(What is being asked) List each line of the data that holds the word "name".

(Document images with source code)
◇ ◇ ◇ ◇ ◇

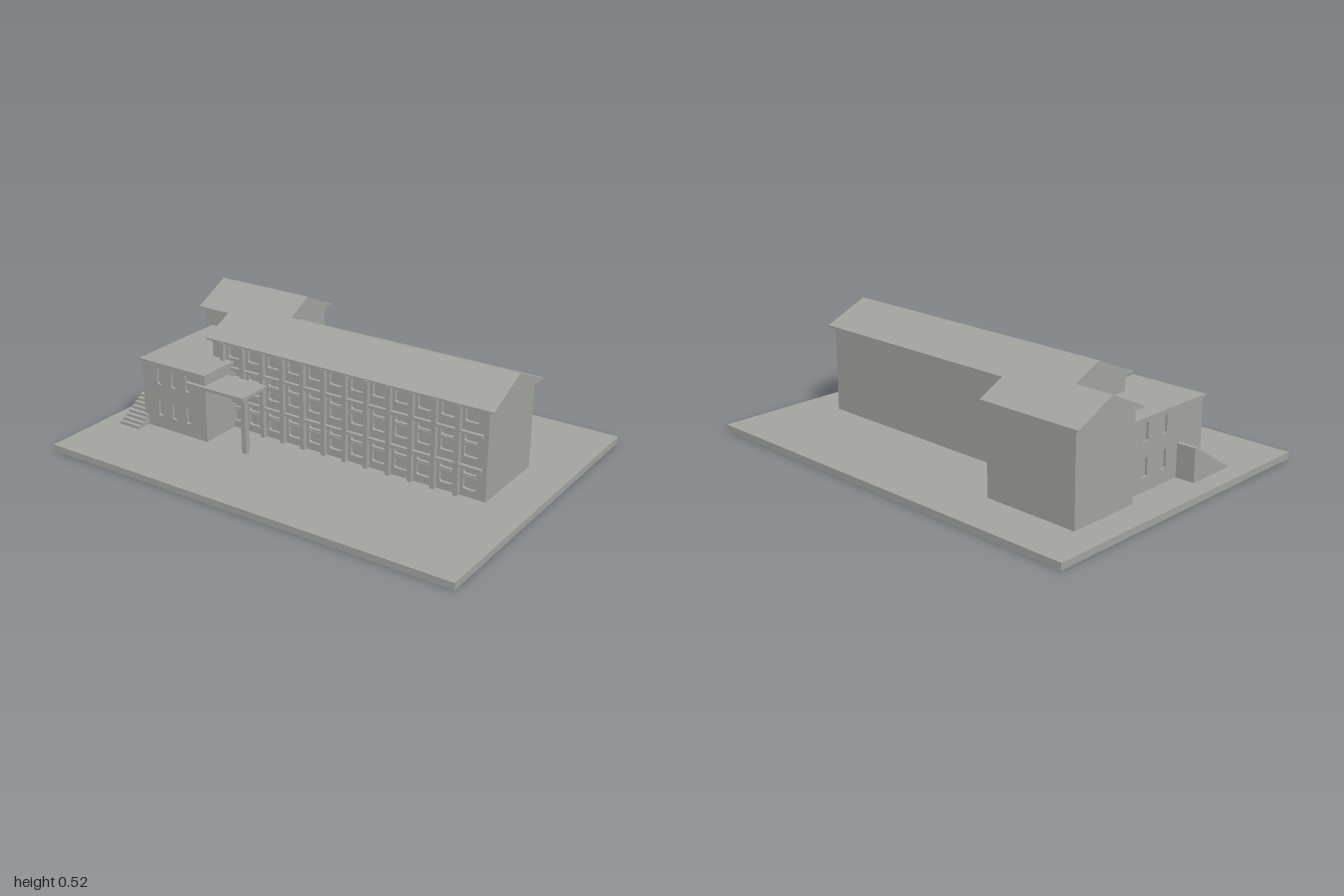
import * as THREE from 'three';

const concrete = new THREE.MeshStandardMaterial({ color: 0xa2a39f });
concrete.name = 'concreteGrey';

export function createModel() {
  const model = new THREE.Group();
  model.name = 'building';

  const add = (name, geo, parent = model) => {
    const m = new THREE.Mesh(geo, concrete);
    m.name = name;
    parent.add(m);
    return m;
  };
  // box given by its limits on each axis
  const box = (name, x0, x1, y0, y1, z0, z1, parent = model) => {
    const m = add(name, new THREE.BoxGeometry(x1 - x0, y1 - y0, z1 - z0), parent);
    m.position.set((x0 + x1) / 2, (y0 + y1) / 2, (z0 + z1) / 2);
    return m;
  };
  // rectangle with cut corners
  const outline = (Type, x0, x1, y0, y1, c = 0) => {
    const p = c
      ? [[x0 + c, y0], [x1 - c, y0], [x1, y0 + c], [x1, y1 - c], [x1 - c, y1], [x0 + c, y1], [x0, y1 - c], [x0, y0 + c]]
      : [[x0, y0], [x1, y0], [x1, y1], [x0, y1]];
    return new Type(p.map(([x, y]) => new THREE.Vector2(x, y)));
  };
  // wall plate with window openings, each [centre, y0, y1, width]
  const wallPlate = (name, x0, x1, y0, y1, depth, openings) => {
    const s = outline(THREE.Shape, x0, x1, y0, y1);
    for (const [c, a, b, w] of openings) s.holes.push(outline(THREE.Path, c - w / 2, c + w / 2, a, b, 0.006));
    return add(name, new THREE.ExtrudeGeometry(s, { depth, bevelEnabled: false }));
  };
  // gable roof: thin eave slab under a triangular prism
  const gableRoof = (name, x0, x1, z0, z1, yTop) => {
    const g = new THREE.Group();
    g.name = name;
    model.add(g);
    box('eaves', x0, x1, 0.426, 0.434, z0, z1, g);
    const s = new THREE.Shape();
    const zm = (z0 + z1) / 2;
    s.moveTo(-z1 + 0.008, 0.434);
    s.lineTo(-z0 - 0.008, 0.434);
    s.lineTo(-zm, yTop);
    s.closePath();
    const prism = add('roofSlopes', new THREE.ExtrudeGeometry(s, { depth: x1 - x0, bevelEnabled: false }), g);
    prism.rotation.y = Math.PI / 2;
    prism.position.x = x0;
  };

  box('groundSlab', -1, 1, 0, 0.03, -0.73, 0.73);

  // main wing
  box('mainBlock', -0.573, 0.805, 0.03, 0.428, -0.245, 0.125);
  gableRoof('mainRoof', -0.595, 0.83, -0.267, 0.157, 0.525);

  // main facade: twelve bays of windows between piers
  const pitch = 0.1077;
  const rows = [[0.36, 0.418], [0.273, 0.303], [0.208, 0.258], [0.13, 0.157], [0.063, 0.114]];
  const openings = [];
  for (let i = 0; i < 12; i++) for (const [a, b] of rows) openings.push([-0.455 + i * pitch, a, b, 0.062]);
  wallPlate('mainFacade', -0.573, 0.805, 0.03, 0.428, 0.015, openings).position.z = 0.125;

  for (let i = 0; i < 12; i++) {
    const c = -0.455 + i * pitch;
    const p = c - pitch / 2;
    box('pier', p - 0.01, p + 0.01, 0.03, 0.428, 0.138, 0.161);
    for (const y of [0.265, 0.119]) box('windowSill', c - 0.033, c + 0.033, y - 0.003, y + 0.003, 0.13, 0.143);
  }
  for (const y of [0.316, 0.167]) box('floorBand', -0.509, 0.785, y - 0.006, y + 0.006, 0.138, 0.157);

  // rear wing
  box('rearBlock', -0.865, -0.42, 0.03, 0.428, -0.505, -0.165);
  gableRoof('rearRoof', -0.89, -0.395, -0.525, -0.145, 0.522);

  // entrance annex with recessed slit windows
  box('annexBlock', -0.81, -0.463, 0.03, 0.337, -0.2, 0.323);
  box('annexRoof', -0.83, -0.458, 0.336, 0.346, -0.2, 0.341);
  const slits = (xs, w) => xs.flatMap((x) => [[x, 0.24, 0.32, w], [x, 0.09, 0.172, w]]);
  wallPlate('annexFront', -0.82, -0.462, 0.03, 0.336, 0.012, slits([-0.723, -0.643, -0.5625], 0.026)).position.z = 0.322;
  const side = wallPlate('annexSide', -0.2, 0.333, 0.03, 0.336, 0.012, slits([-0.04, 0.08], 0.036));
  side.rotation.y = -Math.PI / 2;
  side.position.x = -0.809;

  // entrance canopy on a corner post
  box('canopy', -0.56, -0.245, 0.282, 0.296, 0.182, 0.351);
  box('canopyPost', -0.272, -0.248, 0.03, 0.282, 0.309, 0.333);

  // outside stair, rising towards the back
  const steps = 12, run = 0.235 / steps, rise = 0.148 / steps;
  const stair = new THREE.Shape();
  stair.moveTo(-0.17, 0.03);
  stair.lineTo(-0.17, 0.178);
  for (let i = 0; i < steps; i++) {
    stair.lineTo(-0.17 - (i + 1) * run, 0.178 - i * rise);
    stair.lineTo(-0.17 - (i + 1) * run, 0.178 - (i + 1) * rise);
  }
  const stairMesh = add('stair', new THREE.ExtrudeGeometry(stair, { depth: 0.11, bevelEnabled: false }));
  stairMesh.rotation.y = Math.PI / 2;
  stairMesh.position.x = -0.91;

  return model;
}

◇ ◇ ◇ ◇ ◇

(Task output)
concrete.name = 'concreteGrey';
  model.name = 'building';
  const add = (name, geo, parent = model) => {
    m.name = name;
  const box = (name, x0, x1, y0, y1, z0, z1, parent = model) => {
    const m = add(name, new THREE.BoxGeometry(x1 - x0, y1 - y0, z1 - z0), parent);
  const wallPlate = (name, x0, x1, y0, y1, depth, openings) => {
    return add(name, new THREE.ExtrudeGeometry(s, { depth, bevelEnabled: false }));
  const gableRoof = (name, x0, x1, z0, z1, yTop) => {
    g.name = name;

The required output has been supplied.